I could tell my daughter wasn’t feeling well as soon as she sat down for breakfast.
She was less of her jumpy-goofy usual self and her eyes had that look I know well. Call it mom’s six sense, but I know it when I see it.
Kiddo was sick. It wasn’t anything horrible, just a nasty bug. It happens, not a huge tragedy.
Except we were on the fifth day of our week-long vacation.
A special vacation we had planned so my daughter could spend time with her best friend, whom she is not getting to see at camp this summer. A vacation in a warm, tropical paradise that was such a magical break from the long Boston winter. A vacation I badly needed.
“I can’t believe the universe is so cruel as to ruin our vacation,” I thought, as I settled my daughter and her friend into a shady spot under the palm trees.
“How dare the universe make her sick now, when we are supposed to be having this amazing vacation!” I kept thinking, feeling frustrated, upset, and almost angry.
“This is not how it should be!” I kept repeating in my mind. “This is not how it should be!”
My daughter’s best friend, whose family came to meet us in paradise so that the girls could spend time together, also got sick. She caught some different bug, but she didn’t feel well either.
So Instead of going off kayaking or trapezing with their “kids’ club”, the girls ended up spending the rest of our vacation chilling together in the shade, taking short swims in the ocean, napping, and generally just taking it very slow.
“So awful that the girls got sick and didn’t get their full vacation,” I said to my friend, the mom of my daughter’s friend.
She seemed to be taking it all in stride and appeared less consumed by the frustration that was, by this point, coming out of my ears.
“Doesn’t this happen to you guys every time?” she asked me, matter-of-factly.
“No, this is the first time Mia got sick on vacation,” I replied.
“Oh, you guys are lucky! One of our kids always gets sick on vacation. It’’s just how it is,” she said.
It’s just how it is.
There it was, the simple difference between how she reacted and how I reacted to the same situation, our daughters getting sick in the middle of a paradise vacation.
She didn’t need the vacation any less than I did, she didn’t anticipate it any less — for herself or her daughter — she didn’t hope to enjoy some chillaxing time away from the kids any less.
She just thought that’s how it is, kids get sick.
And I thought, that’s not how it should be, kids shouldn’t get sick on dream vacations they anticipate for months.
I can trace so much of my unhappiness, frustration, anger, suffering, and disappointment in life to “that’s not how it should be.” The delta between how it is and how I imagine it should be is like this deep valley of suffering. The more I focus on it, the greater the difference between the two is, the more suffering I feel.
This vacation is not going how I think it should be.
I can’t do my yoga pose like I should be able to.
My job isn’t working out like it should be.
This project is not as successful as it should be.
My friend is not being as kind to me as she should be.
It’s endless.
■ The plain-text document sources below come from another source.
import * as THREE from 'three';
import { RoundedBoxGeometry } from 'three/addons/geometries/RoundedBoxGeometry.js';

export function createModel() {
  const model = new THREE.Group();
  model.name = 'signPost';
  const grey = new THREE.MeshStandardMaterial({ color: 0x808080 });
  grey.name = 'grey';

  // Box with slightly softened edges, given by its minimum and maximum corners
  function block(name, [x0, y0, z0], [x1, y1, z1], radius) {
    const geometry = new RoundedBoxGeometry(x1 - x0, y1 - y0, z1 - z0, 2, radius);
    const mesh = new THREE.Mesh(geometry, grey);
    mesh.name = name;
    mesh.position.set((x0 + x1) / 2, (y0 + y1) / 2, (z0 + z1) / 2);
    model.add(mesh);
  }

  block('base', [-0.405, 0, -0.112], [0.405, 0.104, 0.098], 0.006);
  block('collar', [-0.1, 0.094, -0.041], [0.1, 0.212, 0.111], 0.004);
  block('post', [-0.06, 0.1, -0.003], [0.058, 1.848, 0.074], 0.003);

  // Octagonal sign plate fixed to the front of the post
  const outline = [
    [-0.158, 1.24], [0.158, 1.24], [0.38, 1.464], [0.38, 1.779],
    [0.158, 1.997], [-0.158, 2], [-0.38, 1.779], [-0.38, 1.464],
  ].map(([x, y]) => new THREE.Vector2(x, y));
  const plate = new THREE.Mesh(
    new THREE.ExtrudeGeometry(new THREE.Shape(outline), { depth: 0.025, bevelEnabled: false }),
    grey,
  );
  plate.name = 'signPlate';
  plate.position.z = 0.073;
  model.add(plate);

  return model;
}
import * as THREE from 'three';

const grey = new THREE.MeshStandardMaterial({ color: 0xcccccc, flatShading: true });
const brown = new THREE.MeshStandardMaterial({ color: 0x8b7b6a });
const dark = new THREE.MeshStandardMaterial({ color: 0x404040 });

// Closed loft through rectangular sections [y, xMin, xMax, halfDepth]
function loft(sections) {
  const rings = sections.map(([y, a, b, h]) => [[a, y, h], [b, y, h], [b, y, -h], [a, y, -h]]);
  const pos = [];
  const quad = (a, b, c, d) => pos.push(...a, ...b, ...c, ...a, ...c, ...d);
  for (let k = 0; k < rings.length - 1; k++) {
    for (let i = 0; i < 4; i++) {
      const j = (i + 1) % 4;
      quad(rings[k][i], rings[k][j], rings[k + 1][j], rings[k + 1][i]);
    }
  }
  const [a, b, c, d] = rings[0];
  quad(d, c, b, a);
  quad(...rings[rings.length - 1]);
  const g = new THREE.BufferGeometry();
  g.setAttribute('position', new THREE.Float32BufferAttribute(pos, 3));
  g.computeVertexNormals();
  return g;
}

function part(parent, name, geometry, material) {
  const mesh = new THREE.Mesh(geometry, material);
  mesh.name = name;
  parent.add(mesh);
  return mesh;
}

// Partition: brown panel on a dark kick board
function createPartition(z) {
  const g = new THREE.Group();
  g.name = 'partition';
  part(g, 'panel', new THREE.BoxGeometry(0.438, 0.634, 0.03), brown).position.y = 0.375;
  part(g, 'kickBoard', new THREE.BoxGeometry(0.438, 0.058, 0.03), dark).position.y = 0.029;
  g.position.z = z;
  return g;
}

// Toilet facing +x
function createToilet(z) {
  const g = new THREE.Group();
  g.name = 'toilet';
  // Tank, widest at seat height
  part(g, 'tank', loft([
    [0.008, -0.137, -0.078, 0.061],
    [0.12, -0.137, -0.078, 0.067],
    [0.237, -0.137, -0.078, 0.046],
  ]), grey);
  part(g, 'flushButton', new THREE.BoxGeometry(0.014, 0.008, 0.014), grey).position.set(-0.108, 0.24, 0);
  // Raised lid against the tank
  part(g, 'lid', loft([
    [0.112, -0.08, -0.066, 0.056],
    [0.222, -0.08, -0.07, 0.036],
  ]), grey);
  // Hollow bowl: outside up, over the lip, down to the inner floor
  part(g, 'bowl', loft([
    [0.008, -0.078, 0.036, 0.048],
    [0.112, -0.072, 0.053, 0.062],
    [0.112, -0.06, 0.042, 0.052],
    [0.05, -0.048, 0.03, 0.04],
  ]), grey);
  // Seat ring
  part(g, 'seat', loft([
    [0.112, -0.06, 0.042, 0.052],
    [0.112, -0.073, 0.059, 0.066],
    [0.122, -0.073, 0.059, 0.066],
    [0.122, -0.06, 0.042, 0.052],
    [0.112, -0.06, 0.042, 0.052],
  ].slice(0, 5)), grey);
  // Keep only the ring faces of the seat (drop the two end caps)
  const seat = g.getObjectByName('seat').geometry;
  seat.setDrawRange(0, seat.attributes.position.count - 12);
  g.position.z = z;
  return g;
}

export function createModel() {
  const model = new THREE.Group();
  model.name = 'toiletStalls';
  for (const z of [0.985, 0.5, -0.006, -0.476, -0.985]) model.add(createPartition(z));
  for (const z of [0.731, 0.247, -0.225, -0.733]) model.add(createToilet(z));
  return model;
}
I’ve probably spent a total of several years of my life in this valley of suffering, between how it is and how I think it should be.
I’m aware of it. I’m aware that I can look at any situation differently, from the point of “it’s how it is”, and suffer less. But c’mon, does that mean I have to like and be resigned to the fact that my kiddo gets sick on vacation or that a certain project I poured myself into is not going well?
“Acceptance of the present moment has nothing to do with resignation in the face of what’s happening. It simply means a clear acknowledgement that what is happening is happening. Acceptance doesn’t tell you what to do. What happens next, what you choose to do, that has to come out of your understanding of the moment.”
This quote, by John Kabat-Zinn, from his wonderful book Wherever You Go, There You Are, is written in one of my journals. As I was struck by the very different way my friend was dealing with our daughters getting sick, I remembered it.
Acceptance of “this is how it is” doesn’t mean liking how it is or not doing anything to change it. It’s simply a place to start. From there, we can choose to try to change how things are, and if we can’t, try to find something within how they are to appreciate. But it’s a way better — and more productive — starting point than “that’s not how it should be”.
That much I can very much attest to.
“I’ll tell you guys a secret,” I said to my daughter and her friend, as they laid around in the shade next to me, chatting.
“I kind of like that you’re not in kids’ club and I get to see you guys a lot more.”
They both smiled and promptly went back to making music videos on their phones. (11 year-olds, what can I expect, right?)
I did love the chance to hang out with the girls more. Within this less than ideal situation, it was truly something I felt grateful for.
And I won’t lie and tell you that I banished all thoughts of “this is not how it should be”, but I did replace many with “this is not how I’d like it to be, but it’s how it is” variety. (A mojito with fresh passion fruit helped a bit, if we’re being really honest here.)